Output range, inclusive: from the line containing "import bpy, bmesh, math, random" to the line containing "(0.16, 0.18, 0.105))". Restate those lines from the data below word for word and only those.

Segment Open

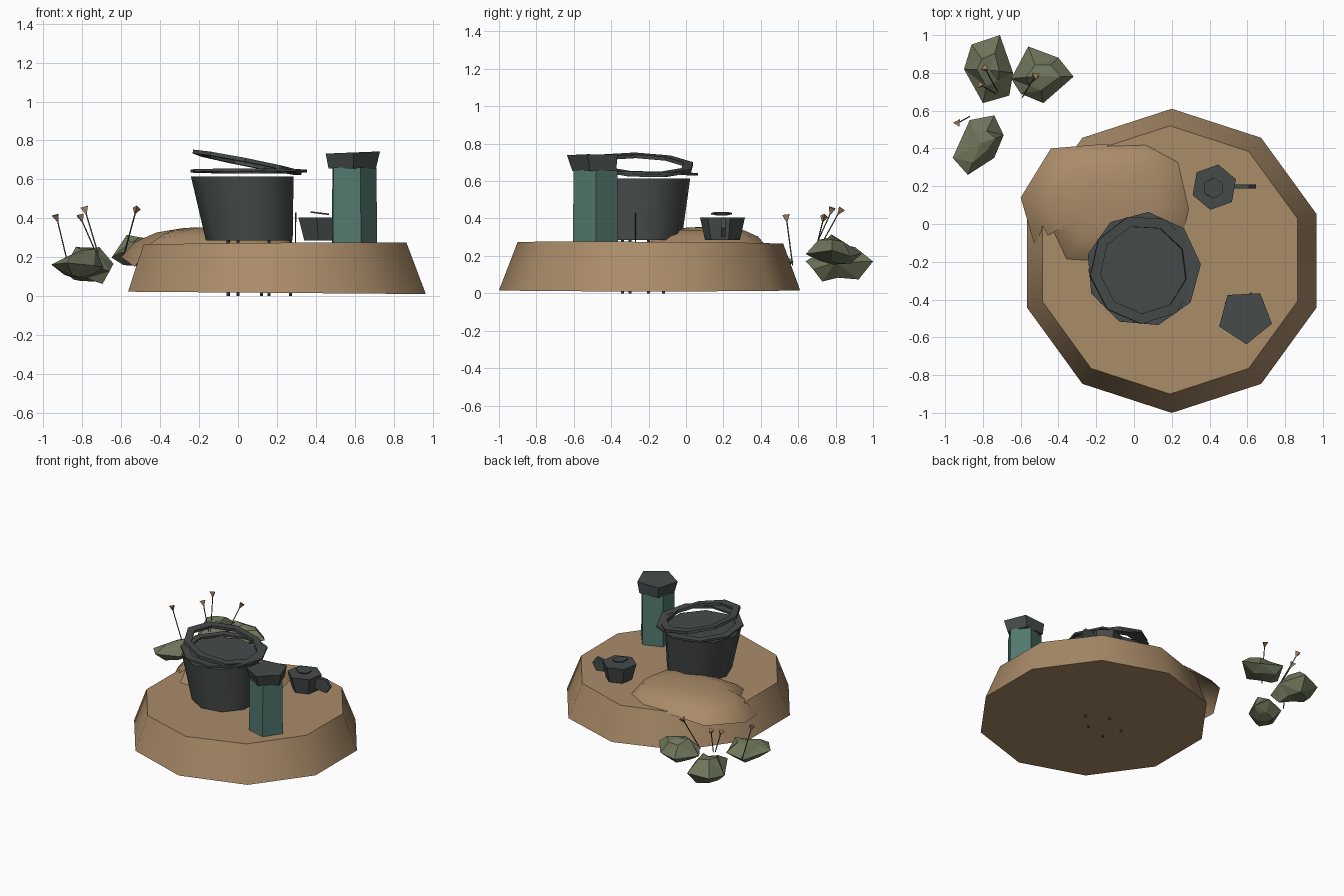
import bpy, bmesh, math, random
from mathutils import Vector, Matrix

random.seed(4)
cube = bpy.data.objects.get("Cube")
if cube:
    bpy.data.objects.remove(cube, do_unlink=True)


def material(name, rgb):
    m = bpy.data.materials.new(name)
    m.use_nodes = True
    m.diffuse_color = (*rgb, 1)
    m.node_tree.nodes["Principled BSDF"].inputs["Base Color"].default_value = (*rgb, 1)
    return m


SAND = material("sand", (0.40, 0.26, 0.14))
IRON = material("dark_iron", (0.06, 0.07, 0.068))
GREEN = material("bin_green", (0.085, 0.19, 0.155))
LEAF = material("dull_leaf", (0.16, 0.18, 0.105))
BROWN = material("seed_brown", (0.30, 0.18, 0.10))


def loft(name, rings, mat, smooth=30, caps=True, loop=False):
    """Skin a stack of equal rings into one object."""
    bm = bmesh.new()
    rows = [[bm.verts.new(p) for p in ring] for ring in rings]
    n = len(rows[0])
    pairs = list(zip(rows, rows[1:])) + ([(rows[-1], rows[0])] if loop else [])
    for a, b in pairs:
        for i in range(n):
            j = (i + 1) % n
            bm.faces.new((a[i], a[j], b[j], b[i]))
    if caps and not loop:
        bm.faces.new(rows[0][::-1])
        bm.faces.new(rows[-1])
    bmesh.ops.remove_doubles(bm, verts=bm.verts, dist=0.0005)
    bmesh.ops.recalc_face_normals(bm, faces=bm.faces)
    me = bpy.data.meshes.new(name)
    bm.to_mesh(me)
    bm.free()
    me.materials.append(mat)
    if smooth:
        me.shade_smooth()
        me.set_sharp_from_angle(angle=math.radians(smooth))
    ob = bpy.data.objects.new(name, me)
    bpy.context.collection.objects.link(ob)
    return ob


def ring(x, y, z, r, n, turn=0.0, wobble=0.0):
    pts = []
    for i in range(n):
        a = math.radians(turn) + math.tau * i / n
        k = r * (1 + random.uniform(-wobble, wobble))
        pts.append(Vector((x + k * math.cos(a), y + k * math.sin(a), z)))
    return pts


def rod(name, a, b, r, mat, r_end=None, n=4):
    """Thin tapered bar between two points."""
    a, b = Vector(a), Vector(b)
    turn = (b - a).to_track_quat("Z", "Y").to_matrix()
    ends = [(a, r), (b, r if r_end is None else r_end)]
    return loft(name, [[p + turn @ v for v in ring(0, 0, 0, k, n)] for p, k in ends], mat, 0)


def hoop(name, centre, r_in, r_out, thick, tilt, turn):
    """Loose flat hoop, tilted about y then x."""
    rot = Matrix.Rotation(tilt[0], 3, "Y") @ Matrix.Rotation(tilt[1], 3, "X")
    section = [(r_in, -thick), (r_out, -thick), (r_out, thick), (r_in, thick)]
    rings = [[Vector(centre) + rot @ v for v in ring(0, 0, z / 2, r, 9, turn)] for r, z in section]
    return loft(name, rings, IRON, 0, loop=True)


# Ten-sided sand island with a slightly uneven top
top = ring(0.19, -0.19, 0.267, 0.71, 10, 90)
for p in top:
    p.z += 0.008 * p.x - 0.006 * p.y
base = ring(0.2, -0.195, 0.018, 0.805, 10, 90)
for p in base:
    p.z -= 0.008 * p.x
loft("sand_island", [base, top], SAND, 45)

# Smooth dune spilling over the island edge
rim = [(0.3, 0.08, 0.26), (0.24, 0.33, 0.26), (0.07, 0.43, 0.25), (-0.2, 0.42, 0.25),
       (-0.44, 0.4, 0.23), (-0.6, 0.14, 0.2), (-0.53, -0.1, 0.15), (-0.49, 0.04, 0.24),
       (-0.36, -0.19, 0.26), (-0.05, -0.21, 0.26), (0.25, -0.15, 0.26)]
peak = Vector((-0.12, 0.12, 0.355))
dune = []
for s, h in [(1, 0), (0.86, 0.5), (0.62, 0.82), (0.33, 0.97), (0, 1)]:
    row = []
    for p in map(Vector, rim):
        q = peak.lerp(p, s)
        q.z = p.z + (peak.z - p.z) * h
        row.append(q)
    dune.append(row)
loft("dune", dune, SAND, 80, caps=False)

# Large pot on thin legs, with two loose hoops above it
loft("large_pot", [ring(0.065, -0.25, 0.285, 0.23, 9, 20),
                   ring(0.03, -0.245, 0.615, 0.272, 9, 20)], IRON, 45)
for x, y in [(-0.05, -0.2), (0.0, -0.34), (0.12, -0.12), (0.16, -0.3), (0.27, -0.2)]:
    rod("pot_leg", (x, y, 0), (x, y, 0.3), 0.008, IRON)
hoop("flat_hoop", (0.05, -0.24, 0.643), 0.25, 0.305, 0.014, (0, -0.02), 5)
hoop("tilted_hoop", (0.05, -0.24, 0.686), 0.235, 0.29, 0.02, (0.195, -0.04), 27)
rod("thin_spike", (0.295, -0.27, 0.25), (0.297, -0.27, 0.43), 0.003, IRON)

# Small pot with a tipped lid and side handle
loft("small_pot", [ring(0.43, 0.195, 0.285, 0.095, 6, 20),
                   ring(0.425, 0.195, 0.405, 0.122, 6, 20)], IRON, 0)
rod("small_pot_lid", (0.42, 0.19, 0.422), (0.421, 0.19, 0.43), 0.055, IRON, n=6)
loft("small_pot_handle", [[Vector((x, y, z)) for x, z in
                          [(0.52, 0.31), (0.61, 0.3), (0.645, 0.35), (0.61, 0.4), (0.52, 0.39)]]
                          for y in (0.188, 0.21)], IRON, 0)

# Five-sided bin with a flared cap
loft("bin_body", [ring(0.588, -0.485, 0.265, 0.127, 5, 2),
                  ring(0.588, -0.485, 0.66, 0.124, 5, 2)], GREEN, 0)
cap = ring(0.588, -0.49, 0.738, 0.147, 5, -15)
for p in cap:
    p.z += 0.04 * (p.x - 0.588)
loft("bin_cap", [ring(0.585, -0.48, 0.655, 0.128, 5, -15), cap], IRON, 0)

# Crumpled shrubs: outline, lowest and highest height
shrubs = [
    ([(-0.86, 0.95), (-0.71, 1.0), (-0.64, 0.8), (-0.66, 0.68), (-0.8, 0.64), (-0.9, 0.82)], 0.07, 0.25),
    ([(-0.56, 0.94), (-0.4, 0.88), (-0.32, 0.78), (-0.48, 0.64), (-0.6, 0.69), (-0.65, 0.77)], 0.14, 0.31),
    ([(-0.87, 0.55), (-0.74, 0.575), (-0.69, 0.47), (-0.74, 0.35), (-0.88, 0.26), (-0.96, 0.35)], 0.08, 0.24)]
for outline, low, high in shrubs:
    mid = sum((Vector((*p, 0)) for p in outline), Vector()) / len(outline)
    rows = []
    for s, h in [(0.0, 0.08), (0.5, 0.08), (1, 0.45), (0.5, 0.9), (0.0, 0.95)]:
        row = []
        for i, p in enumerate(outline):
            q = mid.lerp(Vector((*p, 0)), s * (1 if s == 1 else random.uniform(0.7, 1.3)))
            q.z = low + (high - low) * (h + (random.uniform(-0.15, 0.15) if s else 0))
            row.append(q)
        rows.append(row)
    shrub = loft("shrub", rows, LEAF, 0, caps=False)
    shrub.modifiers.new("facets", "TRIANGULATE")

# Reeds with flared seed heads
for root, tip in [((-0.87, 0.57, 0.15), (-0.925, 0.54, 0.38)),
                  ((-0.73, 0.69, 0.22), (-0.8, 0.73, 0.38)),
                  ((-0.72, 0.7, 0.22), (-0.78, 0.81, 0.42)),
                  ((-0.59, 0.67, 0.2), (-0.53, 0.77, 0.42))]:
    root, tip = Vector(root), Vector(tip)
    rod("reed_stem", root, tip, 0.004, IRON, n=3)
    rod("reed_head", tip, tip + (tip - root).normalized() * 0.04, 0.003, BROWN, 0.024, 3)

Segment Closed
Segment Open

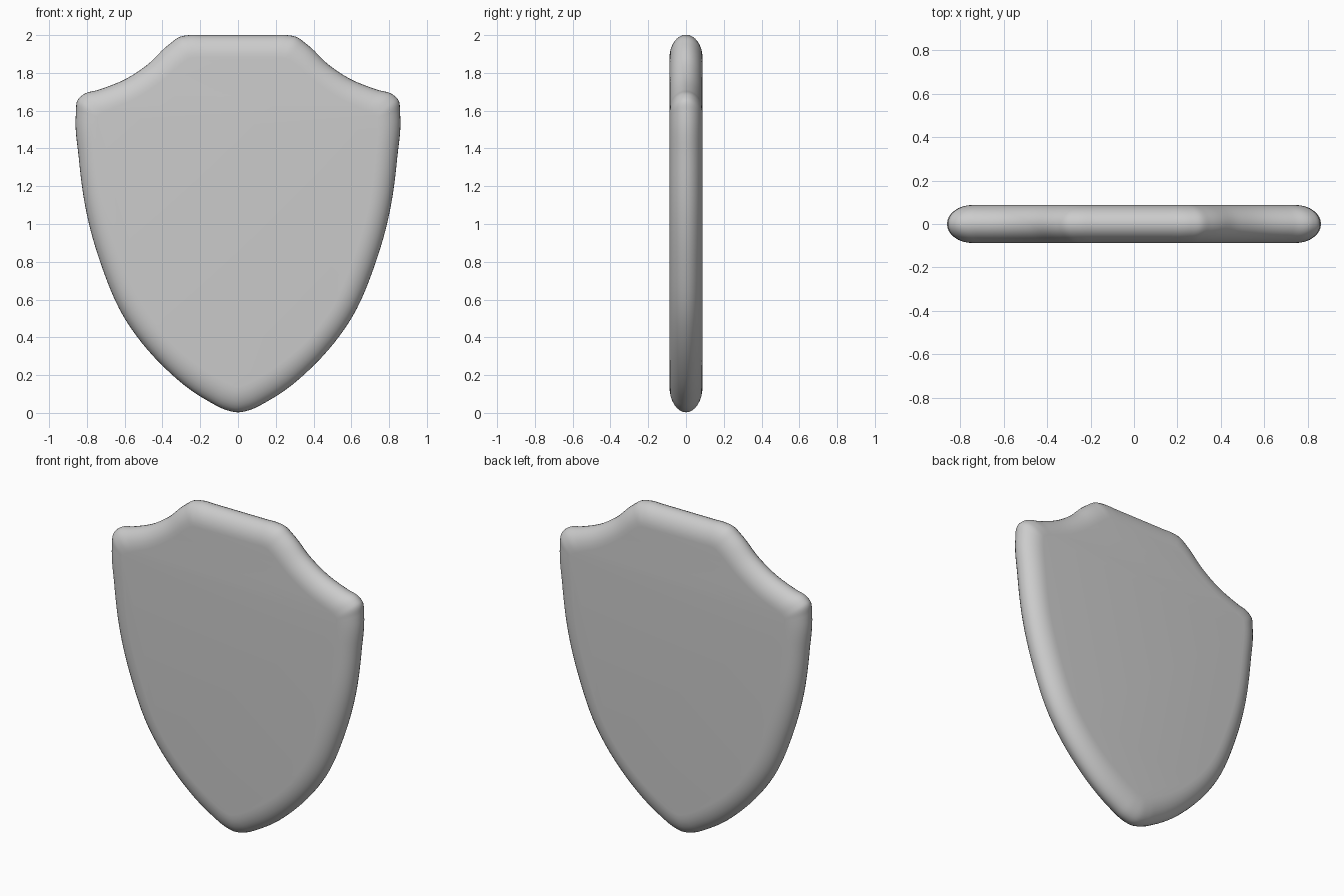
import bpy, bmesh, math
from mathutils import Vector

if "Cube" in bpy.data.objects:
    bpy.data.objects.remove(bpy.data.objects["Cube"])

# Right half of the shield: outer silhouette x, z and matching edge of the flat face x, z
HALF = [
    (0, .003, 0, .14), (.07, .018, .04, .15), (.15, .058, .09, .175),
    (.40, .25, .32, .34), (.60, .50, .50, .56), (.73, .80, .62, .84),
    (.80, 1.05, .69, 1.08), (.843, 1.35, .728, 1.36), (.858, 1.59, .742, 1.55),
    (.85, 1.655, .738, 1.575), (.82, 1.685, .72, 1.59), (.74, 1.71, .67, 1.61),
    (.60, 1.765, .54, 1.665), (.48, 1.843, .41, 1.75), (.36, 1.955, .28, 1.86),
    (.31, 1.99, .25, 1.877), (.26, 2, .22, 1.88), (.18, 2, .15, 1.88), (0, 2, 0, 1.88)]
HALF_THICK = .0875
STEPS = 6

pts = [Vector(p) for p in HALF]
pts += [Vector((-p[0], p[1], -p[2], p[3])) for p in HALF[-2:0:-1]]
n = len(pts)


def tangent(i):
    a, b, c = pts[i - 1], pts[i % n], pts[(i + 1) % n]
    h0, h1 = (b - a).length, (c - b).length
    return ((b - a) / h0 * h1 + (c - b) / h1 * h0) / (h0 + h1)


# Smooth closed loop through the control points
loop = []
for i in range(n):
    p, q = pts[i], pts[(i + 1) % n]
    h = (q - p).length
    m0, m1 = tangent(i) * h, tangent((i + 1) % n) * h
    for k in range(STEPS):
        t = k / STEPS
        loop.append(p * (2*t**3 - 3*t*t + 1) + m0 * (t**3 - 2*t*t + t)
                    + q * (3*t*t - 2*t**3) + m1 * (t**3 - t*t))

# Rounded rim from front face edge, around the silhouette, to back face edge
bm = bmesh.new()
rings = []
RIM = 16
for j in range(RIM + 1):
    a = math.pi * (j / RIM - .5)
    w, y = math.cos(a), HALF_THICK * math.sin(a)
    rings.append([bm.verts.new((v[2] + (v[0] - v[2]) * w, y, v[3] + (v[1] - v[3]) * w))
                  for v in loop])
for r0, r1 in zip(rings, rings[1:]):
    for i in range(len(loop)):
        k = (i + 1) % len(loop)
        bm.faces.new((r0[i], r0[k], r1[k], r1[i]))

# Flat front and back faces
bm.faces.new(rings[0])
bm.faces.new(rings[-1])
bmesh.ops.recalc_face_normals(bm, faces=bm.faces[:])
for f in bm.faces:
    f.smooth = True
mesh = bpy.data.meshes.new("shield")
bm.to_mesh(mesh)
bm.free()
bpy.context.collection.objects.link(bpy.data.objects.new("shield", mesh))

Segment Closed

# EXERCISE SOLUTION
import bpy, bmesh, math, random
from mathutils import Vector, Matrix

random.seed(4)
cube = bpy.data.objects.get("Cube")
if cube:
    bpy.data.objects.remove(cube, do_unlink=True)


def material(name, rgb):
    m = bpy.data.materials.new(name)
    m.use_nodes = True
    m.diffuse_color = (*rgb, 1)
    m.node_tree.nodes["Principled BSDF"].inputs["Base Color"].default_value = (*rgb, 1)
    return m


SAND = material("sand", (0.40, 0.26, 0.14))
IRON = material("dark_iron", (0.06, 0.07, 0.068))
GREEN = material("bin_green", (0.085, 0.19, 0.155))
LEAF = material("dull_leaf", (0.16, 0.18, 0.105))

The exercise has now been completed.